One of the great things about cloud computing from my perspective is the concept of scalability – or elasticity. This is the ability to rapidly add more resources to your system as needed. Let’s say you run an online store and for 11 months of the year you can comfortably run your website with only a couple of servers. But you know that every October demand goes crazy and your web servers are overwhelmed. In a traditional world where you host the website on your own gear (or even outsource that), you could throw more servers at the web site. Which is great in October, but the other 11 months of the year those servers are then under-utilised.
Or consider another scenario – you’re a small startup who has built an online app and clearly you’re starting out small. If the demand for your app goes through the roof in a very short time, you’re not likely to have the funds (or the people) to quickly bring another 100 servers online.
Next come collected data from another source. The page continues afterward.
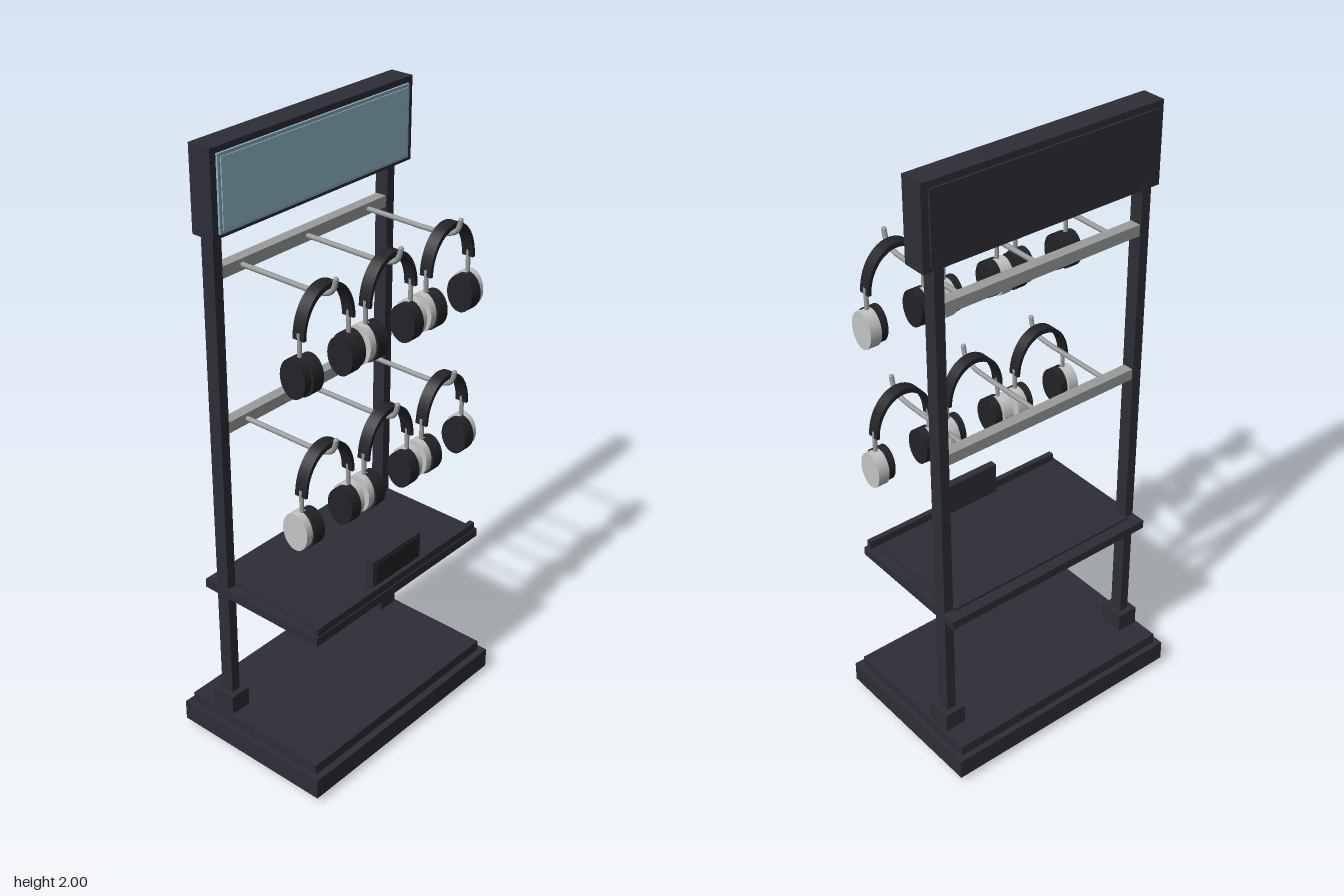
import * as THREE from 'three';

const mat = (name, color) => {
  const m = new THREE.MeshStandardMaterial({ color });
  m.name = name;
  return m;
};

export function createModel() {
  const root = new THREE.Group();
  root.name = 'headphoneDisplayStand';
  const frame = mat('charcoal frame', 0x2d2d36);
  const black = mat('black plastic', 0x232328);
  const metal = mat('brushed metal', 0x9a9c9c);
  const silver = mat('light silver', 0xc4c6c6);
  const glow = mat('pale blue panel', 0x96bfcf);
  const glowEdge = mat('panel edge blue', 0x86aebd);

  const add = (parent, name, geo, material, x = 0, y = 0, z = 0) => {
    const m = new THREE.Mesh(geo, material);
    m.name = name;
    m.position.set(x, y, z);
    parent.add(m);
    return m;
  };
  // Box given by its limits on each axis
  const box = (name, material, x0, x1, y0, y1, z0, z1) =>
    add(root, name, new THREE.BoxGeometry(x1 - x0, y1 - y0, z1 - z0), material,
      (x0 + x1) / 2, (y0 + y1) / 2, (z0 + z1) / 2);

  // Base with four feet
  box('baseSlab', frame, -0.428, 0.428, 0.022, 0.09, -0.285, 0.285);
  box('baseTop', frame, -0.408, 0.408, 0.09, 0.125, -0.265, 0.262);
  for (const x of [-0.33, 0.33]) for (const z of [-0.2, 0.2])
    box('foot', black, x - 0.06, x + 0.06, 0, 0.022, z - 0.05, z + 0.05);

  // Posts and their sockets
  for (const x of [-0.365, 0.365]) {
    box('postSocket', frame, x - 0.036, x + 0.036, 0.125, 0.19, -0.18, -0.095);
    box('post', frame, x - 0.016, x + 0.016, 0.125, 1.76, -0.16, -0.115);
  }

  // Shelf, mat, front lip and card holder
  box('shelf', frame, -0.385, 0.385, 0.558, 0.587, -0.207, 0.25);
  box('shelfMat', frame, -0.35, 0.35, 0.587, 0.595, -0.17, 0.215);
  box('shelfLip', frame, -0.375, 0.375, 0.587, 0.613, 0.228, 0.246);
  box('cardHolder', frame, -0.112, 0.112, 0.595, 0.702, 0.206, 0.232);
  box('cardFace', black, -0.1, 0.1, 0.616, 0.692, 0.232, 0.235);

  // Header box with lit front and back cover
  box('header', frame, -0.413, 0.413, 1.745, 2, -0.158, -0.08);
  box('headerBack', frame, -0.39, 0.39, 1.765, 1.98, -0.165, -0.158);
  box('headerPanelEdge', glowEdge, -0.392, 0.392, 1.758, 1.982, -0.08, -0.073);
  box('headerPanel', glow, -0.382, 0.382, 1.768, 1.972, -0.073, -0.07);

  // Flat arch of the headband, thinner towards its ends
  const arch = new THREE.Shape();
  arch.absellipse(0, 0, 0.104, 0.135, 0, Math.PI, false);
  arch.absellipse(0, 0, 0.094, 0.119, Math.PI, 0, true);
  const bandGeo = new THREE.ExtrudeGeometry(arch, { depth: 0.04, bevelEnabled: false, curveSegments: 24 });
  const stemGeo = new THREE.CylinderGeometry(0.007, 0.007, 0.085, 12);
  // Oval drum lying along x
  const drum = (w, ry, rz) =>
    new THREE.CylinderGeometry(1, 1, w, 36).rotateZ(Math.PI / 2).scale(1, ry, rz);
  const shellGeo = drum(0.038, 0.06, 0.046);
  const padGeo = drum(0.042, 0.059, 0.046);

  const headphones = (shellMat) => {
    const g = new THREE.Group();
    g.name = 'headphones';
    add(g, 'headband', bandGeo, black, 0, -0.095, -0.02);
    for (const s of [-1, 1]) {
      add(g, 'stem', stemGeo, metal, s * 0.099, -0.118, 0);
      add(g, 'earShell', shellGeo, shellMat, s * 0.105, -0.204, -0.004);
      add(g, 'earPad', padGeo, black, s * 0.079, -0.204, 0.004);
    }
    return g;
  };

  // Rod that runs forward and turns up at the tip
  const hookPath = new THREE.CatmullRomCurve3([
    [-0.13, 0], [0, 0], [0.13, 0], [0.175, 0.004], [0.205, 0.016], [0.217, 0.034], [0.222, 0.056],
  ].map(([z, y]) => new THREE.Vector3(0, y, z)));
  const hookGeo = new THREE.TubeGeometry(hookPath, 40, 0.008, 10);
  const tipGeo = new THREE.SphereGeometry(0.008, 10, 8);

  // Two rails, each with three hooks and headphones
  [1.62, 1.134].forEach((y, row) => {
    box('rail', metal, -0.349, 0.349, y - 0.018, y + 0.018, -0.156, -0.12);
    [-0.268, 0, 0.268].forEach((x, col) => {
      add(root, 'hook', hookGeo, metal, x, y, 0);
      add(root, 'hookTip', tipGeo, metal, x, y + 0.056, 0.222);
      const h = headphones(row === 0 && col === 0 ? black : silver);
      h.position.set(x, y, 0.181);
      root.add(h);
    });
  });
  return root;
}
If you had built your online app from the start to be hosted in the cloud, then scalability is easily met. You can benefit from the elasticity that comes with the cloud and just turn on the tap for more resources as you need. Of course you’re paying for it, but if demand dips you can turn them off (perfect for the once a year big sales event). It’s also great if you’re unsure how long the demand will be around for – you’re great app could just be going viral for a few days. By the time the servers have arrived the demand has gone away and you’re left with a bunch of shiny hardware doing nothing.